“We went to the European elections saying that we would fight against illegal migration, that we wanted to repeal the ban on internal combustion engines and fundamentally change the Green Deal. Above all, we want the Czech Republic to remain a sovereign country,” he said.

“The negotiations so far have shown that this will not be possible in the Renew Europe faction, therefore we have decided to leave Renew.

“We will now look for partners in the European Parliament with whom we can promote our programme. We do not betray our voters,” Babiš said.

He said he felt Renew wanted to integrate the European Union as a federation, strengthening Brussels at the expense of the small and medium-sized Member States, eroding their identity and culture, abolishing the right of veto, and introducing transnational lists for the EP.

In a reaction to Brussels Signal, also shared on social media, Valérie Hayer, President of Renew, described the move as a “divorce that was long overdue”.

“ANO has chosen a populist path that is incompatible with our values and identity,” she said.

“Over the last month, their divergence from our values has increased exponentially, and we witnessed this with great concern.

“ANO’s unwillingness to continue its commitment to liberal values has led to today’s outcome. They have turned their back on our firm pro-European convictions and values,” she said.

“The departure of ANO reinforces our pro-European values and our unity. Renew Europe is even more united in our mission to promote our liberal values and deliver an ambitious programme for the Europe of tomorrow.”

With ANO’s departure, Renew loses seven seats and falls back to 74, nine behind the European Conservatives and Reformists (ECR), consolidating the ECR’s third spot.

Earlier, the five pan-European Volt MEPs, who were considering joining the Liberal group, said they wanted to stay with the Greens after all, letting their members decide the issue by June 23.

A source within Renew told Brussels Signal the group was still in negotiations with potential new members, with those discussions expected to conclude shortly.

On the Renew website, ANO was swiftly removed. On the afternoon of June 21, it stated: “There are no member parties in Czechia yet.”

The Belgian party, Les Engagés, which joined Renew on June 20, had not yet been added.

Regarding the future of his ANO Party, Babiš said: “ECR is certainly not a solution for us. Representatives of other Czech political parties have a big say in factions, and the ECR is certainly not our choice.

“We’ll see, maybe a new faction will emerge.”

ECR was co-founded by The Civic Democratic Party (ODS), which is now the second-biggest in the Czech Parliament.

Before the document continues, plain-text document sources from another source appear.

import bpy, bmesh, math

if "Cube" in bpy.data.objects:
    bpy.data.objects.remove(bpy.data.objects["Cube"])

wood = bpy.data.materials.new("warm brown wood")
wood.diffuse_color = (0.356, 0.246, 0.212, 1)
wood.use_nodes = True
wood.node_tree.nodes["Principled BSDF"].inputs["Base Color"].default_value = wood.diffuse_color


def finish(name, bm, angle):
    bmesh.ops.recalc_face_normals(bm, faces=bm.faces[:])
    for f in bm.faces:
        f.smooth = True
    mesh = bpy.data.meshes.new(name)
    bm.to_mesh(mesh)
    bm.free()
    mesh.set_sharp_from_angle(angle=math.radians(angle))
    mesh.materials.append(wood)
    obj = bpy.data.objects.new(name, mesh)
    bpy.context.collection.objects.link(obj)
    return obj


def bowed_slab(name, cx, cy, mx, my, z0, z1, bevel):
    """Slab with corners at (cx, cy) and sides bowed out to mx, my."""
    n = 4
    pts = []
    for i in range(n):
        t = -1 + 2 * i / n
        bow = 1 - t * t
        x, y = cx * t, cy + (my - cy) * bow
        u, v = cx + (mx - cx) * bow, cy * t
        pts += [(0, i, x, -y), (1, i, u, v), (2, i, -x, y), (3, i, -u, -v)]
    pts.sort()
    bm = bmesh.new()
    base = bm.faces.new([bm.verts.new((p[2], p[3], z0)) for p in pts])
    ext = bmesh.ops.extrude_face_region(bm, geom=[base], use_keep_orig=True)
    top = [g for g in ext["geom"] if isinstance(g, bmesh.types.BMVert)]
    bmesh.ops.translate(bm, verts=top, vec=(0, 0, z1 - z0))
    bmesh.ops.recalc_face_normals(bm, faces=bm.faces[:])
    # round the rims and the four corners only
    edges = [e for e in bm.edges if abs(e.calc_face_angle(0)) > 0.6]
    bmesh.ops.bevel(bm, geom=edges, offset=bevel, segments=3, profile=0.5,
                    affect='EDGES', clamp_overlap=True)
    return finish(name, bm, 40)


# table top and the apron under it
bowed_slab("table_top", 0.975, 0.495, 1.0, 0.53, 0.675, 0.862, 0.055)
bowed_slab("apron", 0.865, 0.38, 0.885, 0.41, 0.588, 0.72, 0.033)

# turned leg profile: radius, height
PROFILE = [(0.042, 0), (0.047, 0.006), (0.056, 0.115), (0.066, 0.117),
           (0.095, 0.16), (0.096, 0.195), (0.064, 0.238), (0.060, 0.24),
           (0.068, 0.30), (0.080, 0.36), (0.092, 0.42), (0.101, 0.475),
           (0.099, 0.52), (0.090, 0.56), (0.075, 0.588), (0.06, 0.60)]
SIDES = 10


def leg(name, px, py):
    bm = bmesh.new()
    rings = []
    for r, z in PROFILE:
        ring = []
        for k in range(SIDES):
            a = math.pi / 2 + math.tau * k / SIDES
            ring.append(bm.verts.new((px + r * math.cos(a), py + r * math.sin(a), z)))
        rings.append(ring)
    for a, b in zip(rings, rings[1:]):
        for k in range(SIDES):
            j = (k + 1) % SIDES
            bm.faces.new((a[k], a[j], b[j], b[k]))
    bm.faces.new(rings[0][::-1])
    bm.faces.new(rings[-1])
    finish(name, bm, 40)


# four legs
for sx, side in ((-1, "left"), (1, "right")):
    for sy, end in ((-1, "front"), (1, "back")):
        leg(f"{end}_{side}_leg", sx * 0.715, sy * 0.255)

It is half the size of ANO but, in government, has the Czech Prime Minister Petr Fiala in its ranks.

The struggle for seats by political groups in the European Parliament has unfolded as negotiations on Europe’s top-jobs are being held.

Despite a right-wing surge in the latest EP elections ending June 9, established parties are doing their best to keep Conservatives out and to share the roles among themselves.

European leaders have, until now, argued that the spoils should go to the three biggest EP groups, who also hold the majority.

That has dismayed Conservative Italian PM Girogia Meloni and her ECR, who want to see the demands of the European electorate – which they see as less progressivism and more Conservatism – translated into the new European Government.

In the previous European leadership team, Renew got the presidency of the European Council and six European Commissioners. ECR only bagged one Commissioner.